-- Goal of the exercise --
Return only those lines of the listing in which "levels" appears.

Provided records: Begin

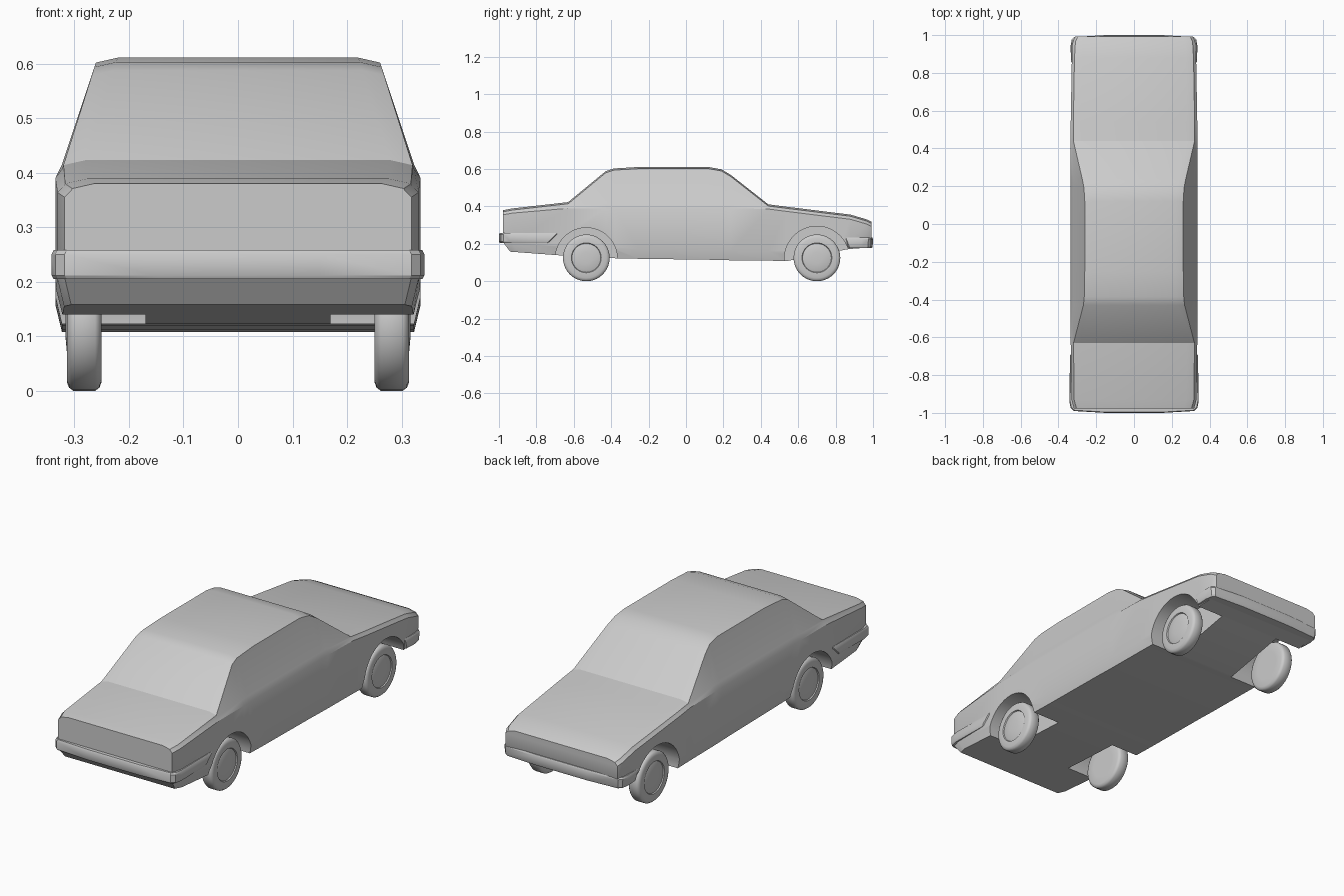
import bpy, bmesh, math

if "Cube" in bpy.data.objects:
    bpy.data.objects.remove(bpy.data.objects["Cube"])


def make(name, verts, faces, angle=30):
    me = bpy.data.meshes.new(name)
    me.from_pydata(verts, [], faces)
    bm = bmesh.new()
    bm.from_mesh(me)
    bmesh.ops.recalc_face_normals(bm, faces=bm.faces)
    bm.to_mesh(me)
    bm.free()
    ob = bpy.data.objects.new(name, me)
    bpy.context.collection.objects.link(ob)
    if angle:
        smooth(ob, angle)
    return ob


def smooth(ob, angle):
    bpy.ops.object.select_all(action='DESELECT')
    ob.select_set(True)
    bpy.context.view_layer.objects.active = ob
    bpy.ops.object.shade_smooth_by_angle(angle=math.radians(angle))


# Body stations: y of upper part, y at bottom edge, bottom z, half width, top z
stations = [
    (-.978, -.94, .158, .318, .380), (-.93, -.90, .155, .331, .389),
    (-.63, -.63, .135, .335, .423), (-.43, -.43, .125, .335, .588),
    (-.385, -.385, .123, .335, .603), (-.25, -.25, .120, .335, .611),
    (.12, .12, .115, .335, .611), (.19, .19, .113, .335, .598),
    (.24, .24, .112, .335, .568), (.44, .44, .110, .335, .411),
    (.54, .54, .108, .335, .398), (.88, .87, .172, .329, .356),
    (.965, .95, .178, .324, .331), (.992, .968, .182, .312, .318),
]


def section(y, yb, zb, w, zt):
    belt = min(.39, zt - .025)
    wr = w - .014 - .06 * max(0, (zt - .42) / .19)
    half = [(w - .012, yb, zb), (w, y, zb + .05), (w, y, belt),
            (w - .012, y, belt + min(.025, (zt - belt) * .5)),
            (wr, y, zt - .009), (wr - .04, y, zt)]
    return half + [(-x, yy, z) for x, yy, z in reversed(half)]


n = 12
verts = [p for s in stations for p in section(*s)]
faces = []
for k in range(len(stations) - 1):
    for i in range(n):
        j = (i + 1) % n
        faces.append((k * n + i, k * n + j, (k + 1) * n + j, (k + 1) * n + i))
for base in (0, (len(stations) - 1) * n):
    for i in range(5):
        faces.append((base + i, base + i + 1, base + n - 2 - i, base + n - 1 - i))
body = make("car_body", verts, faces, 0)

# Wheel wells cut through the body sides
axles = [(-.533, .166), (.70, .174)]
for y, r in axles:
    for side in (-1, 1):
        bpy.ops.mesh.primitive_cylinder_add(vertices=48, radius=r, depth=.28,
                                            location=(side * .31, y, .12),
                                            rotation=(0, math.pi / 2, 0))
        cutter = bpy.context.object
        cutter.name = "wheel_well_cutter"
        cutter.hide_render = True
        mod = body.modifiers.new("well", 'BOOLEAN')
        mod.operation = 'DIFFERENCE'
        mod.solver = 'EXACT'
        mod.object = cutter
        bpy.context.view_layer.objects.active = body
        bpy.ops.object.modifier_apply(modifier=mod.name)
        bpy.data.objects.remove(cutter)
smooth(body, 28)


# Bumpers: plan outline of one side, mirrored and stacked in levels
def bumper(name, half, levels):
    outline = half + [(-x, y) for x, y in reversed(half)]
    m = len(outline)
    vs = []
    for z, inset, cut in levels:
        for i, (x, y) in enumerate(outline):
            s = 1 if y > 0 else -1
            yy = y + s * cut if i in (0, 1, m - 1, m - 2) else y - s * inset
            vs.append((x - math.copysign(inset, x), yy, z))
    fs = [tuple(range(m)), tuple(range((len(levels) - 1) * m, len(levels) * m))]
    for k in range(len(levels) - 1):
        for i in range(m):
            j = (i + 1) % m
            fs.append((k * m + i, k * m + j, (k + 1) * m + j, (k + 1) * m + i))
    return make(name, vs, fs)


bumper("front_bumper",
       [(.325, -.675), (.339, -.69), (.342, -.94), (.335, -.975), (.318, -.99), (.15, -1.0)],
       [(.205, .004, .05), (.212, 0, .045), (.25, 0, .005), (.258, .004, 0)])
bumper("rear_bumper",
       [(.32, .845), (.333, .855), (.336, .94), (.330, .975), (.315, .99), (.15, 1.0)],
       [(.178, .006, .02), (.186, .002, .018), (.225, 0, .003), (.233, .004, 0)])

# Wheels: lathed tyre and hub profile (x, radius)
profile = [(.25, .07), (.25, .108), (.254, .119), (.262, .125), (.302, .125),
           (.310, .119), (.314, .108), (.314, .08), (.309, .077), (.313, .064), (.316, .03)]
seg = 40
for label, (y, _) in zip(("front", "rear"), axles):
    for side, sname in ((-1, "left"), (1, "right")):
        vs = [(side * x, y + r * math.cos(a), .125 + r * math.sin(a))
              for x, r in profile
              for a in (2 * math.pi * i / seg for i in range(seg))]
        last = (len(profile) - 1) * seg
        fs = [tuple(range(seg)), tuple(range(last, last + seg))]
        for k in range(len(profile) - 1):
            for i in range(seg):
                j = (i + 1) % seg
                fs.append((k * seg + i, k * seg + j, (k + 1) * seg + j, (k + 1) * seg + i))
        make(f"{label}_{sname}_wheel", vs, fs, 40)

Provided records: End

-- Exercise output --
# Bumpers: plan outline of one side, mirrored and stacked in levels
def bumper(name, half, levels):
    for z, inset, cut in levels:
    fs = [tuple(range(m)), tuple(range((len(levels) - 1) * m, len(levels) * m))]
    for k in range(len(levels) - 1):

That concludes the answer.